The problem at the root of shrinking cities is a lack of funds to consolidate space. The downfall of one property is the anchor that pulls down the value of adjacent properties, and so on, until you get the picture below.
A vacant home site in Youngstown, Ohio. (AP/Photo Mark Stahl)
Notice however that the photo also contains a pristine new road running alongside the blighted space.
This could be the missing ingredient to getting a shrinking city to stabilize about a right-sized city.
A network of low-cost transportation and linear parks would soak up the depopulated space and remobilize the people around a new engine of economic growth built on choice, access, mobility, and space.
The funds for revitalization come from transportation taxes distributed fairly on a per capita basis. This is the seed money that gets the process rolling in the right direction.
The public then decides on the spaces that need to be maintained and enhanced, and the open spaces that need to be consolidated and converted to parks, urban farms, walkways, bikeways, and share-ways (medium volume through roads that take light duty rideshare vehicles).
Revitalizing existing cities takes pressure off of magnet cities while making low-cost housing available in heritage areas.
For more on our eco future download Green at No Cost.

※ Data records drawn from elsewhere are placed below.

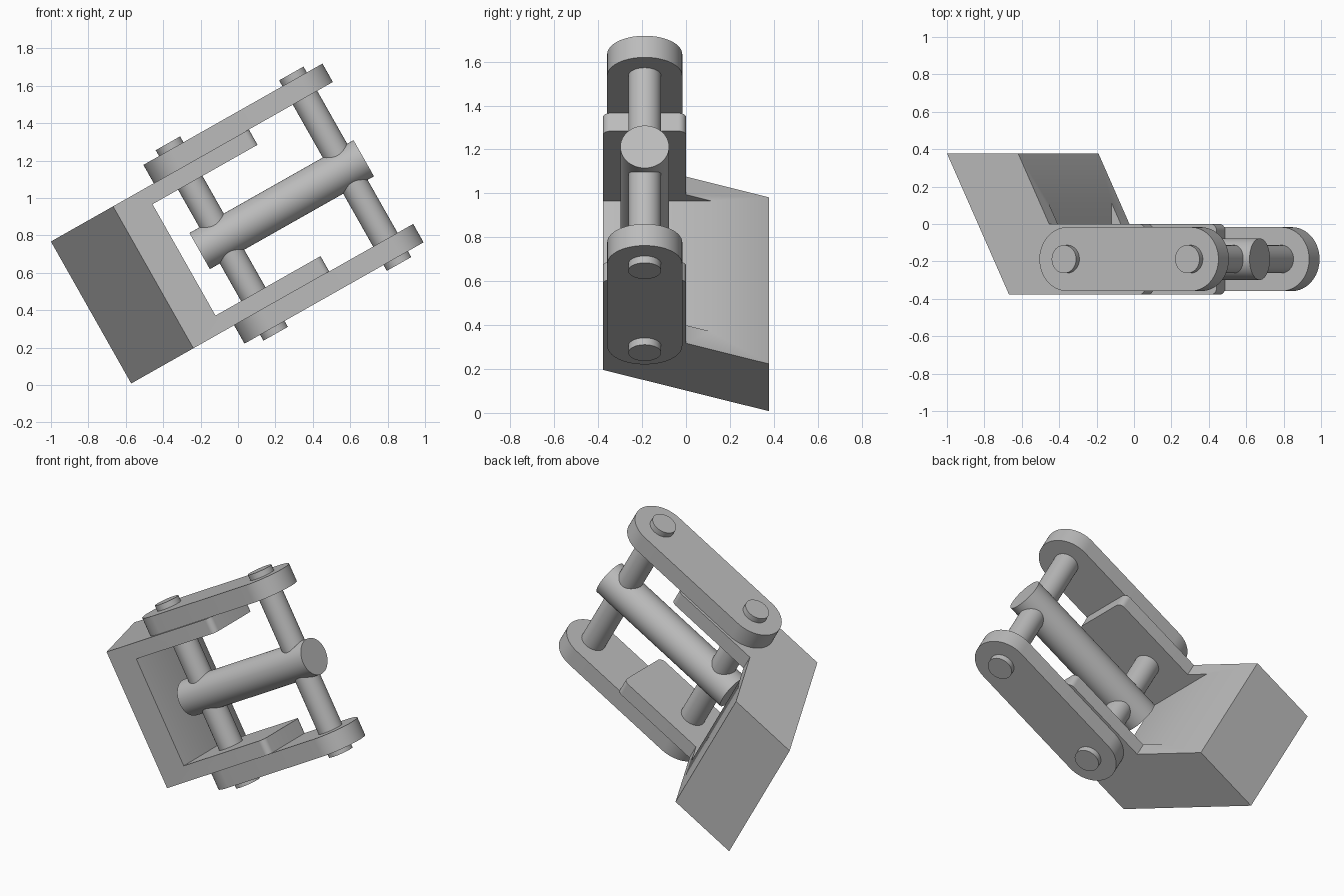
import bpy, bmesh
from math import radians, cos, sin, pi
from mathutils import Matrix, Vector

if "Cube" in bpy.data.objects:
    bpy.data.objects.remove(bpy.data.objects["Cube"], do_unlink=True)

TILT = radians(-29.5)        # whole assembly leans about the y axis
MID = 0.724                  # height of the symmetry plane before tilting
AXIS_Y = -0.188              # depth of the link and pin centre line
PIN_X = (0.31, 1.068)

steel = bpy.data.materials.new("grey_steel")
steel.use_nodes = True
GREY = (0.5, 0.5, 0.5, 1)
steel.diffuse_color = GREY
steel.node_tree.nodes["Principled BSDF"].inputs["Base Color"].default_value = GREY


def finish(name, bm):
    bmesh.ops.recalc_face_normals(bm, faces=bm.faces)
    mesh = bpy.data.meshes.new(name)
    bm.to_mesh(mesh)
    bm.free()
    obj = bpy.data.objects.new(name, mesh)
    bpy.context.collection.objects.link(obj)
    mesh.materials.append(steel)
    obj.rotation_euler.y = TILT
    return obj


def smooth(obj):
    bpy.ops.object.select_all(action='DESELECT')
    obj.select_set(True)
    bpy.context.view_layer.objects.active = obj
    bpy.ops.object.shade_smooth_by_angle(angle=radians(30))


def arc(cx, cy, r, a0, a1, steps):
    angles = [radians(a0 + (a1 - a0) * i / steps) for i in range(steps + 1)]
    return [(cx + r * cos(a), cy + r * sin(a)) for a in angles]


def prism(name, outline, low, high):
    bm = bmesh.new()
    face = bm.faces.new([bm.verts.new((x, y, low)) for x, y in outline])
    up = bmesh.ops.extrude_face_region(bm, geom=[face])
    verts = [g for g in up["geom"] if isinstance(g, bmesh.types.BMVert)]
    bmesh.ops.translate(bm, vec=(0, 0, high - low), verts=verts)
    return finish(name, bm)


def rod(name, centre, radius, length, along_x=False):
    bm = bmesh.new()
    turn = Matrix.Rotation(pi / 2, 4, 'Y') if along_x else Matrix()
    bmesh.ops.create_cone(bm, cap_ends=True, segments=64, radius1=radius,
                          radius2=radius, depth=length,
                          matrix=Matrix.Translation(Vector(centre)) @ turn)
    obj = finish(name, bm)
    smooth(obj)


# Slanted block and fork arms, hollowed by one pocket
R = 0.035
END = 0.723
outline = [(-0.111, -0.378)]
outline += arc(END - R, -0.378 + R, R, -90, 0, 8)
outline += arc(END - R, -R, R, 0, 90, 8)
outline += [(0.135, 0), (-0.056, 0.378), (-0.493, 0.378)]
fork = prism("slanted_fork", outline, MID - 0.436, MID + 0.436)
pocket = prism("pocket_cutter", [(0.078, -1), (1, -1), (1, 1), (0.078, 1)],
               MID - 0.342, MID + 0.342)
pocket.hide_render = True
cut = fork.modifiers.new("pocket", 'BOOLEAN')
cut.operation = 'DIFFERENCE'
cut.solver = 'EXACT'
cut.object = pocket
bpy.context.view_layer.objects.active = fork
bpy.ops.object.modifier_apply(modifier="pocket")
bpy.data.objects.remove(pocket, do_unlink=True)
smooth(fork)

# Round-ended link plates on the outer faces of the arms
W = 0.171
link = (arc(PIN_X[1], AXIS_Y, W, -90, 90, 32) + arc(PIN_X[0], AXIS_Y, W, 90, 270, 32))
for name, low, high in (("upper_link", 0.436, 0.549), ("lower_link", -0.549, -0.436)):
    smooth(prism(name, link, MID + low, MID + high))

# Cross pins through both links, and the roller bar joining them
for name, x in zip(("inner_pin", "outer_pin"), PIN_X):
    rod(name, (x, AXIS_Y, MID), 0.075, 1.17)
rod("centre_bar", (0.678, AXIS_Y, MID), 0.111, 1.008, along_x=True)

For more on Shrinking Cities go to https://nextcity.org/daily/entry/shrinking-cities-us-urban-planning.